Thanks Ben, how should she go forward with this (without funds!)

Her husband collected the post in drawers, mostly unopened, they had joint bank acct so neither knew exactly what was going in and some bad decisions were made. I recently got involved with her affairs when helping to sort her place out and found pay slips/P60's, so put them together in a file. She has been putting on a brave face and trying to deal with her own affairs like her sisters (all very independent). Husband going off with an 18yo hasn't helped her confidence but she is trying hard. I hope not to continue taking up your time after this one Ben, thanks again.

Edward
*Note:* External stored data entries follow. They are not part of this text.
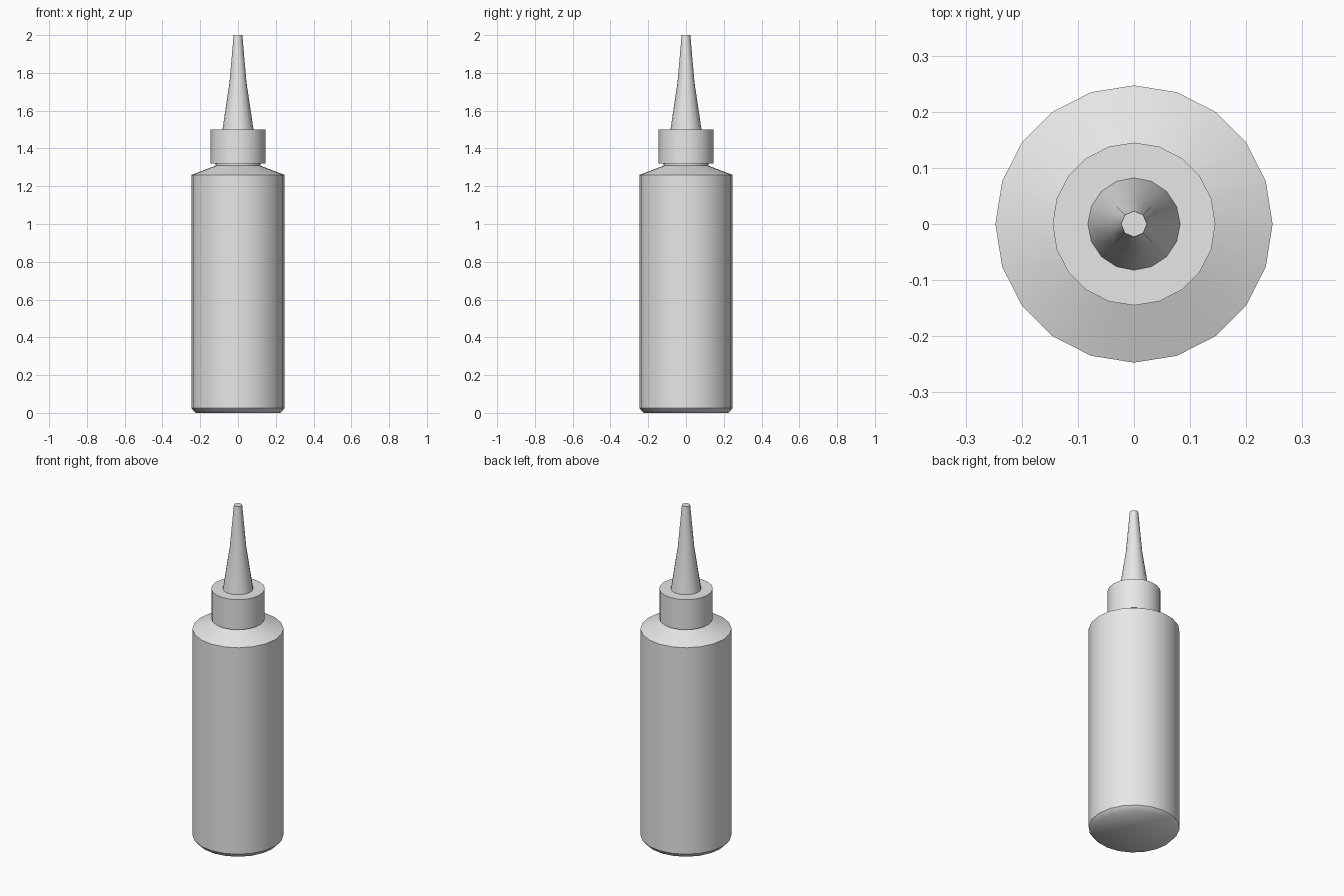
import bpy, bmesh
from math import cos, sin, pi

cube = bpy.data.objects.get("Cube")
if cube:
    bpy.data.objects.remove(cube, do_unlink=True)

plastic = bpy.data.materials.new("light_grey_plastic")
plastic.use_nodes = True
GREY = (0.8, 0.8, 0.8, 1.0)
plastic.diffuse_color = GREY
plastic.node_tree.nodes["Principled BSDF"].inputs["Base Color"].default_value = GREY


def lathe(name, profile, sides, sharp_rings, halved_rings=()):
    """Revolve (radius, z) points; sharp_rings get hard edges, halved_rings half the sides."""
    bm = bmesh.new()
    rings = []
    for i, (r, z) in enumerate(profile):
        step = 2 if i in halved_rings else 1
        ring = []
        for k in range(0, sides, step):
            a = 2 * pi * k / sides
            v = bm.verts.new((r * cos(a), r * sin(a), z))
            ring += [v] * step
        rings.append(ring)
    for low, high in zip(rings, rings[1:]):
        for k in range(sides):
            n = (k + 1) % sides
            corners = list(dict.fromkeys((low[k], low[n], high[n], high[k])))
            bm.faces.new(corners)
    # Closed ends
    bm.faces.new(list(dict.fromkeys(reversed(rings[0]))))
    bm.faces.new(list(dict.fromkeys(rings[-1])))
    # Smooth sides, hard edges on the chosen rings
    for f in bm.faces:
        f.smooth = True
    for i in sharp_rings:
        ring_verts = set(rings[i])
        for e in bm.edges:
            if set(e.verts) <= ring_verts:
                e.smooth = False
    mesh = bpy.data.meshes.new(name)
    bm.to_mesh(mesh)
    bm.free()
    mesh.materials.append(plastic)
    obj = bpy.data.objects.new(name, mesh)
    bpy.context.collection.objects.link(obj)
    return obj


# Bottle with a chamfered foot and a sloping shoulder
lathe("bottle_body", [(0.225, 0), (0.247, 0.025), (0.247, 1.26), (0.115, 1.31)],
      20, (1, 2, 3))
# Short neck under the cap
lathe("neck", [(0.119, 1.29), (0.119, 1.33)], 20, (0, 1))
# Screw cap
lathe("cap", [(0.145, 1.32), (0.145, 1.5)], 20, (0, 1))
# Tapering nozzle, with fewer sides at the tip
lathe("nozzle", [(0.083, 1.495), (0.045, 1.75), (0.023, 2.0)], 16, (0, 2), (2,))
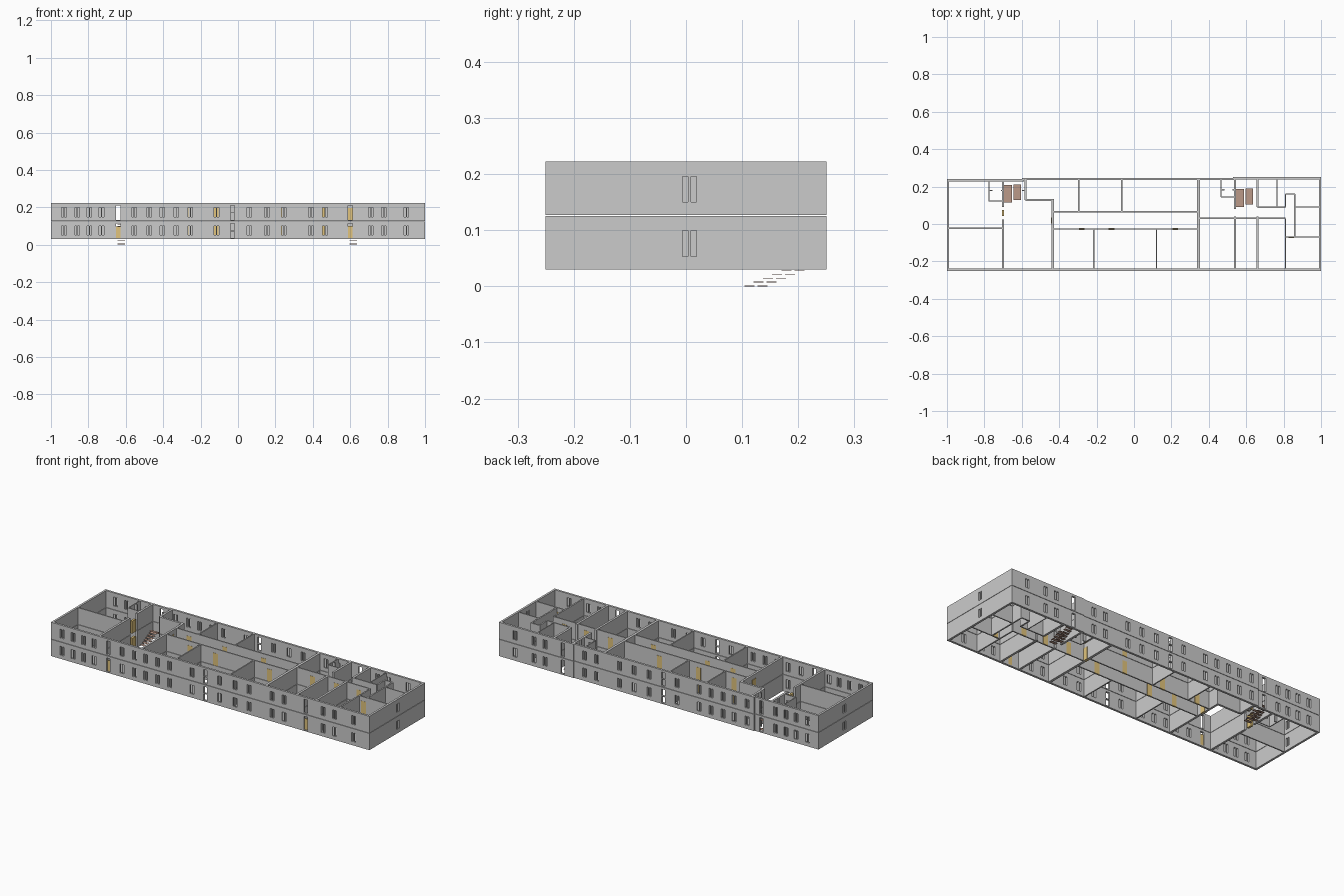
import bpy, bmesh
from mathutils import Matrix, Vector

if "Cube" in bpy.data.objects:
    bpy.data.objects.remove(bpy.data.objects["Cube"])

def material(name, col):
    m = bpy.data.materials.new(name)
    m.diffuse_color = col
    m.use_nodes = True
    m.node_tree.nodes["Principled BSDF"].inputs["Base Color"].default_value = m.diffuse_color
    return m

TAN = material("door_wood", (0.75, 0.55, 0.2, 1))
BROWN = material("stair_brown", (0.5, 0.32, 0.25, 1))

def add_box(bm, x0, x1, y0, y1, z0, z1):
    c = Vector(((x0 + x1) / 2, (y0 + y1) / 2, (z0 + z1) / 2))
    bmesh.ops.create_cube(bm, size=1, matrix=Matrix.Translation(c) @
                          Matrix.Diagonal((x1 - x0, y1 - y0, z1 - z0, 1)))

def finish(bm, name, mat=None):
    bmesh.ops.recalc_face_normals(bm, faces=bm.faces)
    me = bpy.data.meshes.new(name)
    bm.to_mesh(me)
    bm.free()
    ob = bpy.data.objects.new(name, me)
    bpy.context.collection.objects.link(ob)
    if mat:
        me.materials.append(mat)
    return ob

H, T = 0.095, 0.012
STOREYS = [("ground", 0.03), ("upper", 0.127)]

# plan outline, the back stepping slightly between wings
OUTER = [(-1, -.25), (1, -.25), (1, .25), (.53, .25), (.53, .246),
         (-.6, .246), (-.6, .24), (-1, .24)]
INNER = [(-1 + T, -.25 + T), (1 - T, -.25 + T), (1 - T, .25 - T), (.53 + T, .25 - T),
         (.53 + T, .246 - T), (-.6 + T, .246 - T), (-.6 + T, .24 - T), (-1 + T, .24 - T)]
WINDOWS = [-.93, -.86, -.795, -.73, -.555, -.475, -.405, -.33, -.255, -.115,
           .06, .155, .245, .39, .465, .71, .78, .9]
TALL = [-.64, -.03, .6]

# interior walls: (position, start, end, thickness)
ALONG_X = [(-.022, -1, -.70, .007), (.122, -.775, -.70, .005), (.128, -.58, -.435, .012),
           (.065, -.435, .345, .007), (-.027, -.435, .345, .007), (.03, .345, .81, .007),
           (.145, .465, .54, .005), (.09, .66, .81, .007), (.16, .81, .86, .007),
           (.09, .86, .99, .006), (-.07, .81, .99, .007),
           (.18, -.775, -.757, .006), (.18, -.712, -.70, .006),
           (.183, .465, .483, .006), (.183, .527, .54, .006), (.18, -.6, -.575, .006)]
ALONG_Y = [(-.70, .09, .235, .012), (-.70, -.24, .025, .012), (-.775, .12, .235, .005),
           (-.58, .128, .24, .012), (-.435, -.24, .134, .012), (-.295, .065, .24, .007),
           (-.065, .065, .24, .007), (-.215, -.24, -.027, .007), (.12, -.24, -.027, .007),
           (.345, -.24, .24, .014), (.54, .08, .243, .012), (.54, -.24, .04, .012),
           (.66, .09, .243, .012), (.66, -.24, .04, .012), (.465, .145, .243, .005),
           (.765, .09, .243, .005), (.81, .09, .16, .008), (.81, -.24, .03, .008),
           (.86, -.07, .16, .008)]
# door leaves: (x, y, runs along x)
DOORS = [(-.35, .065, 1), (-.126, .065, 1), (.118, .065, 1), (-.28, -.027, 1),
         (-.12, -.027, 1), (.22, -.027, 1), (.45, .03, 1), (.6, .03, 1), (.74, .03, 1),
         (.84, -.07, 1), (-.70, .058, 0), (-.435, .02, 0), (.345, .045, 0)]

for floor, z in STOREYS:
    # outer wall ring
    bm = bmesh.new()
    n = len(OUTER)
    rings = [[bm.verts.new((x, y, h)) for x, y in loop]
             for loop, h in ((OUTER, z), (INNER, z), (INNER, z + H), (OUTER, z + H))]
    for i in range(n):
        j = (i + 1) % n
        for a in range(4):
            b = (a + 1) % 4
            bm.faces.new((rings[a][i], rings[a][j], rings[b][j], rings[b][i]))
    walls = finish(bm, floor + "_outer_walls")

    # window openings: paired slits, tall stairwell panes, end windows
    bm = bmesh.new()
    for ya, yb in ((-.27, -.225), (.22, .27)):
        for x in WINDOWS:
            for s in (-.0125, .0025):
                add_box(bm, x + s, x + s + .010, ya, yb, z + .021, z + .071)
        for x in TALL:
            if x != -.03:
                add_box(bm, x - .011, x + .011, ya, yb, z + .006, z + .083)
            else:
                add_box(bm, x - .011, x + .011, ya, yb, z + .006, z + .042)
                add_box(bm, x - .011, x + .011, ya, yb, z + .046, z + .083)
    for xa, xb in ((-1.02, -.98), (.98, 1.02)):
        for y in (-.006, .009):
            add_box(bm, xa, xb, y, y + .0095, z + .023, z + .069)
    cutter = finish(bm, floor + "_window_cutter")
    cutter.hide_render = True
    mod = walls.modifiers.new("openings", "BOOLEAN")
    mod.object, mod.operation, mod.solver = cutter, "DIFFERENCE", "EXACT"
    bpy.context.view_layer.objects.active = walls
    bpy.ops.object.modifier_apply(modifier=mod.name)
    bpy.data.objects.remove(cutter)

    # partitions
    bm = bmesh.new()
    for p, a, b, t in ALONG_X:
        add_box(bm, a, b, p - t / 2, p + t / 2, z, z + H)
    for p, a, b, t in ALONG_Y:
        add_box(bm, p - t / 2, p + t / 2, a, b, z, z + H)
    finish(bm, floor + "_partitions")

    # interior doors, plus the front entrances on the ground floor
    bm = bmesh.new()
    for x, y, along in DOORS:
        w, d = (.015, .0045) if along else (.006, .016)
        if x in (-.435, .345):
            w = .0085
        add_box(bm, x - w, x + w, y - d, y + d, z, z + .07)
    if floor == "ground":
        for x in (-.64, .6):
            add_box(bm, x - .011, x + .011, -.243, -.239, z + .006, z + .068)
    finish(bm, floor + "_doors", TAN)

# stairs: open treads, entry flight then a pair of flights
for side, x1, x2, y in (("left", -.695, -.645, .127), ("right", .545, .595, .104)):
    bm = bmesh.new()
    w, run = .042, .0165
    for i in range(5):
        ya = y + i * run
        add_box(bm, x2, x2 + w, ya, ya + .018, i * .007, i * .007 + .0012)
    for i in range(6):
        ya = y - .012 + i * .0155
        za = .034 + i * .008
        add_box(bm, x1, x1 + w, ya, ya + .017, za, za + .0012)
        yb = y + .07 - i * .014
        zb = .082 + i * .008
        add_box(bm, x2, x2 + w, yb, yb + .0155, zb, zb + .0012)
    finish(bm, side + "_stair_treads", BROWN)
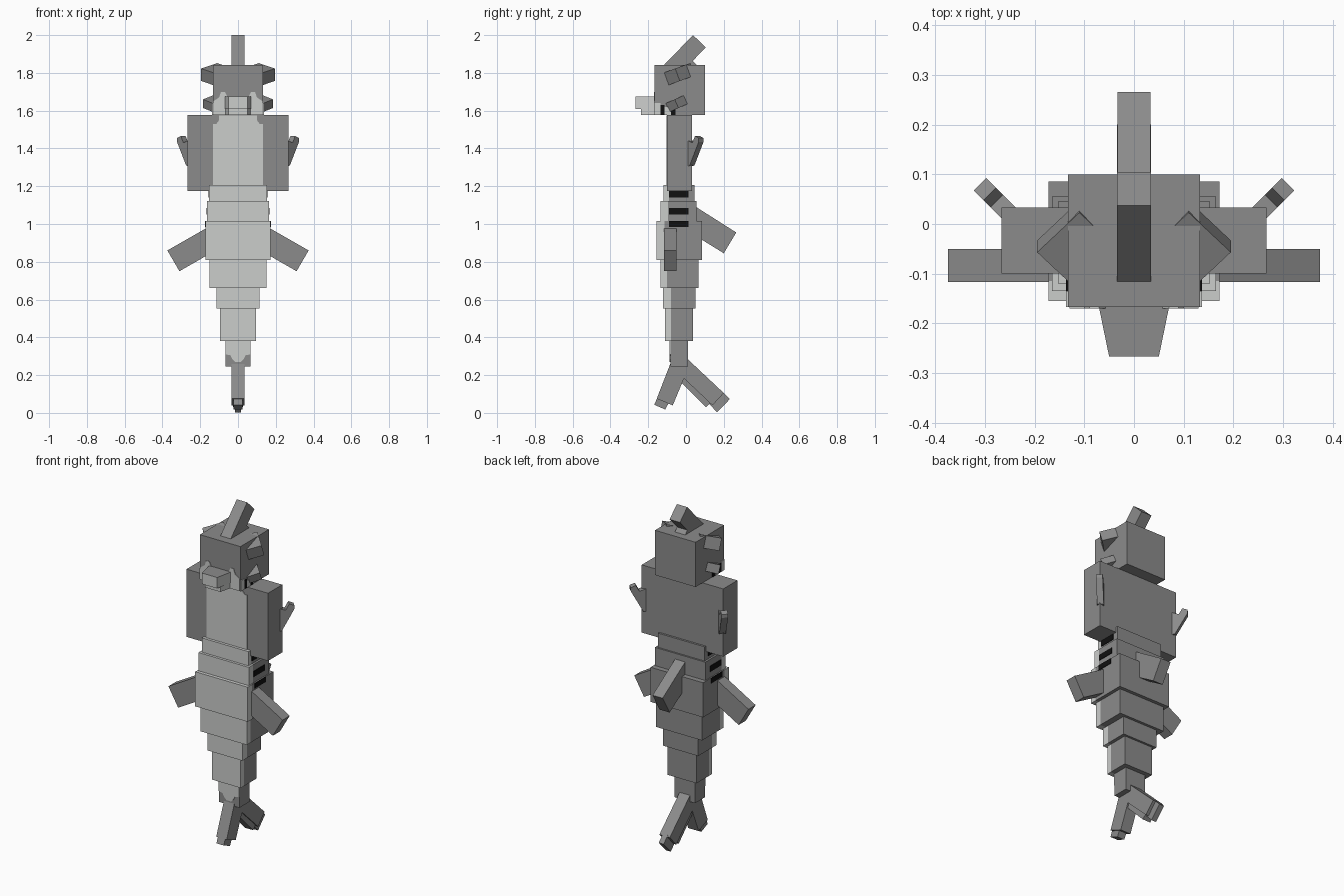
import bpy, bmesh
from math import radians
from mathutils import Vector, Matrix, Euler

if "Cube" in bpy.data.objects:
    bpy.data.objects.remove(bpy.data.objects["Cube"])


def material(name, rgb):
    m = bpy.data.materials.new(name)
    m.use_nodes = True
    m.diffuse_color = (*rgb, 1)
    m.node_tree.nodes["Principled BSDF"].inputs["Base Color"].default_value = (*rgb, 1)
    return m


GREY = material("slate_grey", (0.26, 0.26, 0.26))
PALE = material("pale_belly", (0.60, 0.61, 0.60))
BLACK = material("gill_black", (0.005, 0.005, 0.005))


def finish(name, bm, *mats, mirror=False):
    bmesh.ops.recalc_face_normals(bm, faces=bm.faces)
    mesh = bpy.data.meshes.new(name)
    bm.to_mesh(mesh)
    bm.free()
    for m in mats:
        mesh.materials.append(m)
    ob = bpy.data.objects.new(name, mesh)
    bpy.context.collection.objects.link(ob)
    if mirror:
        ob.modifiers.new("mirror", "MIRROR").use_mirror_merge = False
    return ob


def prism(name, pts, axis, lo, hi, mat, mirror=False, matrix=None):
    """Extrude a 2D outline along x (pts are y,z) or along y (pts are x,z)."""
    bm = bmesh.new()
    place = (lambda p: (lo, *p)) if axis == "x" else (lambda p: (p[0], lo, p[1]))
    face = bm.faces.new([bm.verts.new(place(p)) for p in pts])
    ext = bmesh.ops.extrude_face_region(bm, geom=[face])
    moved = [v for v in ext["geom"] if isinstance(v, bmesh.types.BMVert)]
    offset = Vector((hi - lo, 0, 0)) if axis == "x" else Vector((0, hi - lo, 0))
    bmesh.ops.translate(bm, verts=moved, vec=offset)
    if matrix:
        bm.transform(matrix)
    return finish(name, bm, mat, mirror=mirror)


def rect(a0, a1, b0, b1):
    return [(a0, b0), (a1, b0), (a1, b1), (a0, b1)]


def box(name, half_x, y, z, mat):
    return prism(name, rect(*y, *z), "x", -half_x, half_x, mat)


def segment(name, half_x, y, z, split):
    """Body ring: pale in front of the split plane, grey behind it."""
    bm = bmesh.new()
    bmesh.ops.create_cube(bm, size=1)
    bm.transform(Matrix.Translation((0, sum(y) / 2, sum(z) / 2))
                 @ Matrix.Diagonal((2 * half_x, y[1] - y[0], z[1] - z[0], 1)))
    bmesh.ops.bisect_plane(bm, geom=bm.verts[:] + bm.edges[:] + bm.faces[:],
                           plane_co=(0, split, 0), plane_no=(0, 1, 0))
    for f in bm.faces:
        f.material_index = int(f.calc_center_median().y < split)
    finish(name, bm, GREY, PALE)


def mirrored_outline(half):
    return half + [(-x, z) for x, z in reversed(half)]


# Head, chest and their pale front markings
box("head", 0.133, (-0.167, 0.10), (1.577, 1.842), GREY)
prism("face_marking", mirrored_outline(
    [(0.13, 1.578), (0.13, 1.65), (0.10, 1.67), (0.09, 1.70), (0.07, 1.70), (0.05, 1.66)]),
    "y", -0.170, -0.166, PALE)
box("chest", 0.267, (-0.10, 0.033), (1.175, 1.576), GREY)
prism("chest_marking", mirrored_outline(
    [(0.133, 1.176), (0.133, 1.53), (0.115, 1.53), (0.10, 1.55), (0.10, 1.575)]),
    "y", -0.104, -0.099, PALE)

# Cheek patches and black mouth corners
for name, y0, y1, top, mat in (("cheek_front", -0.167, -0.135, 1.64, PALE),
                               ("mouth_corner", -0.135, -0.113, 1.63, BLACK),
                               ("cheek_back", -0.113, -0.08, 1.62, PALE),
                               ("mouth_spot", -0.08, -0.055, 1.605, BLACK)):
    prism(name, rect(y0, y1, 1.578, top), "x", 0.132, 0.137, mat, mirror=True)

# Snout: tapered upper jaw with grey top, and a lower jaw
for name, tip_y, z0, z1, w0, w1 in (("upper_jaw", -0.267, 1.61, 1.675, 0.072, 0.05),
                                    ("lower_jaw", -0.237, 1.578, 1.61, 0.068, 0.05)):
    bm = bmesh.new()
    ring = [bm.verts.new(p) for p in ((-w0, -0.16, z0), (w0, -0.16, z0),
                                      (w1, tip_y, z0), (-w1, tip_y, z0))]
    base = bm.faces.new(ring)
    ext = bmesh.ops.extrude_face_region(bm, geom=[base])
    bmesh.ops.translate(bm, vec=(0, 0, z1 - z0),
                        verts=[v for v in ext["geom"] if isinstance(v, bmesh.types.BMVert)])
    for f in bm.faces:
        f.material_index = int(f.calc_center_median().z < z1 - 0.001)
    finish(name, bm, GREY, PALE)

# Crest leaning back on top of the head
prism("crest", [(-0.12, 1.838), (0.037, 2.0), (0.105, 1.935), (0.035, 1.863), (0.06, 1.838)],
      "x", -0.034, 0.034, GREY)

# Corner-out fins on the sides of the head
for name, loc, tilt, size in (("brow_fin", (0.11, -0.045, 1.79), 20, (0.12, 0.12, 0.07)),
                              ("cheek_fin", (0.107, -0.05, 1.637), 24, (0.11, 0.11, 0.05))):
    bm = bmesh.new()
    bmesh.ops.create_cube(bm, size=1)
    turn = Euler((radians(tilt), 0, 0)).to_matrix().to_4x4() @ Matrix.Rotation(radians(45), 4, "Z")
    bm.transform(Matrix.Translation(loc) @ turn @ Matrix.Diagonal((*size, 1)))
    finish(name, bm, GREY, mirror=True)

# Small hooked fins on the rear corners of the chest
prism("shoulder_fin",
      [(-0.03, 1.30), (0.01, 1.31), (0.078, 1.435), (0.078, 1.455), (0.05, 1.466),
       (0.03, 1.43), (-0.03, 1.45)],
      "y", -0.018, 0.018, GREY, mirror=True,
      matrix=Matrix.Translation((0.255, 0.025, 0)) @ Matrix.Rotation(radians(45), 4, "Z"))

# Body rings, from the waist down to the tail stem
rings = (("waist", 0.153, (-0.12, 0.045), (1.123, 1.207), -0.09),
         ("upper_belly", 0.165, (-0.135, 0.055), (1.015, 1.123), -0.095),
         ("middle_belly", 0.172, (-0.155, 0.086), (0.81, 1.015), -0.115),
         ("lower_belly", 0.152, (-0.135, 0.066), (0.66, 0.81), -0.10),
         ("upper_tail", 0.115, (-0.123, 0.05), (0.552, 0.66), -0.08),
         ("middle_tail", 0.095, (-0.11, 0.037), (0.38, 0.552), -0.08))
for ring in rings:
    segment(*ring)
box("tail_stem", 0.067, (-0.083, 0.011), (0.245, 0.38), GREY)
prism("tail_marking", mirrored_outline(
    [(0.067, 0.38), (0.067, 0.31), (0.04, 0.305), (0.03, 0.285), (0.015, 0.27)]),
    "y", -0.087, -0.082, PALE)

# Black gill stripes
for half_x, z0, z1 in ((0.153, 1.14, 1.174), (0.165, 1.05, 1.084), (0.172, 0.984, 1.015)):
    prism("gill_stripe", rect(-0.09, 0.012, z0, z1), "x", half_x - 0.002, half_x + 0.003,
          BLACK, mirror=True)

# Side fins and dorsal fin
prism("side_fin", [(0.15, 0.988), (0.374, 0.86), (0.31, 0.75), (0.15, 0.842)],
      "y", -0.117, -0.05, GREY, mirror=True)
prism("dorsal_fin", [(0.03, 1.105), (0.266, 0.955), (0.20, 0.845), (0.03, 0.95)],
      "x", -0.033, 0.033, GREY)

# Tail flukes with stepped tips
flukes = (("front_fluke", 0.034, [(-0.083, 0.26), (-0.155, 0.075), (-0.07, 0.04), (0.005, 0.22), (0, 0.26)]),
          ("front_fluke_tip", 0.024, [(-0.15, 0.085), (-0.168, 0.043), (-0.11, 0.018), (-0.09, 0.055)]),
          ("rear_fluke", 0.034, [(0.0, 0.293), (0.20, 0.105), (0.14, 0.04), (-0.04, 0.21)]),
          ("rear_fluke_tip", 0.016, [(0.19, 0.115), (0.232, 0.073), (0.165, 0.003), (0.12, 0.05)]),
          ("rear_fluke_keel", 0.026, [(0.105, 0.03), (-0.03, 0.165), (0.0, 0.2), (0.135, 0.06)]))
for name, half_x, pts in flukes:
    prism(name, pts, "x", -half_x, half_x, GREY)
Expert:  Ben Jones replied 2 years ago.
Hello Edward, this matter is not really in your hands at present. You can only raise the above defence if the employer goes ahead and make a claim in court against her. Until then it is a matter of negotiating, raising this as an argument again and hoping that they do not go as far as actually making a claim. In the meantime you could try and agree on a reduced repayment amount if possible but if not then you may have to dig your heels in and just see what happens, remembering that the estoppel defence is something you can only raise formally once she has a claim against her in court.